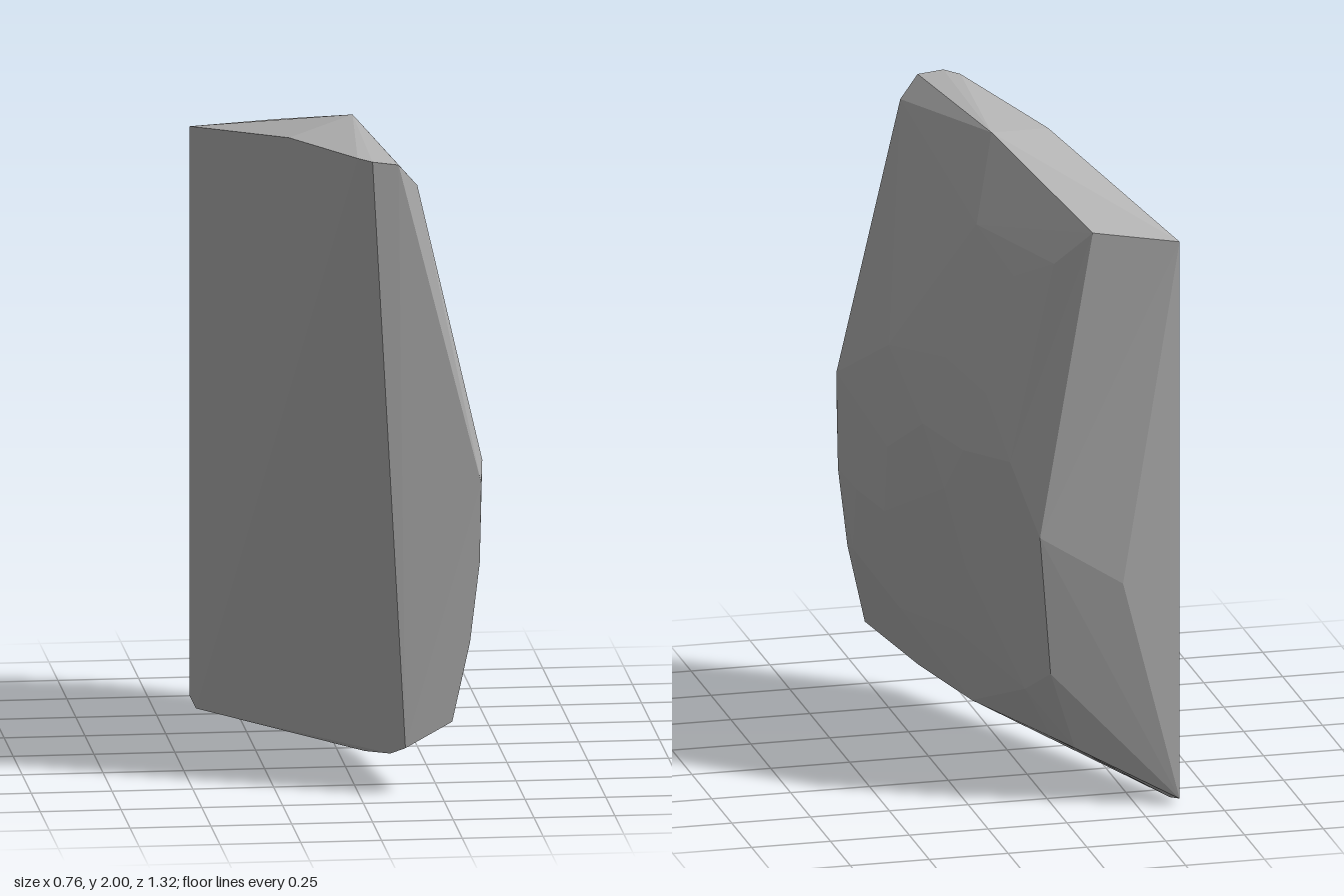
import * as THREE from 'three';
import { ConvexGeometry } from 'three/addons/geometries/ConvexGeometry.js';

// A faceted stone shard: one flat split face, a domed outer face, chipped ends.
export function createModel() {
  const stone = new THREE.MeshStandardMaterial({ color: 0xb4b4b4, flatShading: true });
  stone.name = 'stone grey';

  // Rim of the flat split face
  const splitFace = [
    [-0.38, 1.82, -0.66], [-0.16, 1.96, 0.12], [0, 2, 0.59], [0.04, 2, 0.645],
    [0.14, 0.15, 0.66], [0.1, 0.12, 0.6], [0.04, 0.09, 0.43],
    [-0.27, 0.02, -0.35], [-0.37, 0, -0.58], [-0.38, 0.02, -0.66],
  ];
  // Top ridge and the narrow front end
  const topAndFront = [
    [-0.12, 1.85, -0.6], [0.05, 2, 0], [0.12, 1.99, 0.65], [0.18, 1.92, 0.63],
    [0.38, 1.05, 0.64], [0.375, 0.98, 0.66], [0.37, 0.73, 0.66], [0.34, 0.48, 0.66],
  ];
  // Chipped back end
  const backEnd = [
    [-0.2, 0.73, -0.663], [0.05, 0.88, -0.61], [0.01, 0.43, -0.585], [-0.07, 0.18, -0.57],
  ];
  // Lower edge of the dome
  const lowerEdge = [
    [0.285, 0.23, 0.66], [0.23, 0.23, 0.2], [0.15, 0.22, -0.15], [-0.01, 0.2, -0.5],
  ];
  // Domed outer face
  const dome = [
    [-0.02, 1.73, -0.51], [0.07, 1.65, -0.36], [0.13, 1.75, -0.13], [0.17, 1.7, 0.23],
    [0.12, 1.1, -0.51], [0.16, 1.28, -0.36], [0.23, 1.33, -0.13], [0.315, 1.26, 0.24],
    [0.215, 1.08, -0.3], [0.25, 0.93, -0.2], [0.285, 1.1, -0.07], [0.335, 0.95, 0.18],
    [0.2, 0.69, -0.28], [0.335, 0.73, 0.22], [0.365, 0.73, 0.45], [0.345, 0.5, 0.57],
    [0.29, 0.42, 0.2], [0.2, 0.45, -0.15], [0.07, 0.36, -0.5],
  ];

  const points = [...splitFace, ...topAndFront, ...backEnd, ...lowerEdge, ...dome]
    .map((p) => new THREE.Vector3(...p));
  const shard = new THREE.Mesh(new ConvexGeometry(points), stone);
  shard.name = 'stoneShard';

  const group = new THREE.Group();
  group.name = 'stone';
  group.add(shard);
  return group;
}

_WHAT THE TASK REQUIRES_
Omitting the images, output each record precisely as written.

_ANSWER SPACE_
import * as THREE from 'three';
import { ConvexGeometry } from 'three/addons/geometries/ConvexGeometry.js';

// A faceted stone shard: one flat split face, a domed outer face, chipped ends.
export function createModel() {
  const stone = new THREE.MeshStandardMaterial({ color: 0xb4b4b4, flatShading: true });
  stone.name = 'stone grey';

  // Rim of the flat split face
  const splitFace = [
    [-0.38, 1.82, -0.66], [-0.16, 1.96, 0.12], [0, 2, 0.59], [0.04, 2, 0.645],
    [0.14, 0.15, 0.66], [0.1, 0.12, 0.6], [0.04, 0.09, 0.43],
    [-0.27, 0.02, -0.35], [-0.37, 0, -0.58], [-0.38, 0.02, -0.66],
  ];
  // Top ridge and the narrow front end
  const topAndFront = [
    [-0.12, 1.85, -0.6], [0.05, 2, 0], [0.12, 1.99, 0.65], [0.18, 1.92, 0.63],
    [0.38, 1.05, 0.64], [0.375, 0.98, 0.66], [0.37, 0.73, 0.66], [0.34, 0.48, 0.66],
  ];
  // Chipped back end
  const backEnd = [
    [-0.2, 0.73, -0.663], [0.05, 0.88, -0.61], [0.01, 0.43, -0.585], [-0.07, 0.18, -0.57],
  ];
  // Lower edge of the dome
  const lowerEdge = [
    [0.285, 0.23, 0.66], [0.23, 0.23, 0.2], [0.15, 0.22, -0.15], [-0.01, 0.2, -0.5],
  ];
  // Domed outer face
  const dome = [
    [-0.02, 1.73, -0.51], [0.07, 1.65, -0.36], [0.13, 1.75, -0.13], [0.17, 1.7, 0.23],
    [0.12, 1.1, -0.51], [0.16, 1.28, -0.36], [0.23, 1.33, -0.13], [0.315, 1.26, 0.24],
    [0.215, 1.08, -0.3], [0.25, 0.93, -0.2], [0.285, 1.1, -0.07], [0.335, 0.95, 0.18],
    [0.2, 0.69, -0.28], [0.335, 0.73, 0.22], [0.365, 0.73, 0.45], [0.345, 0.5, 0.57],
    [0.29, 0.42, 0.2], [0.2, 0.45, -0.15], [0.07, 0.36, -0.5],
  ];

  const points = [...splitFace, ...topAndFront, ...backEnd, ...lowerEdge, ...dome]
    .map((p) => new THREE.Vector3(...p));
  const shard = new THREE.Mesh(new ConvexGeometry(points), stone);
  shard.name = 'stoneShard';

  const group = new THREE.Group();
  group.name = 'stone';
  group.add(shard);
  return group;
}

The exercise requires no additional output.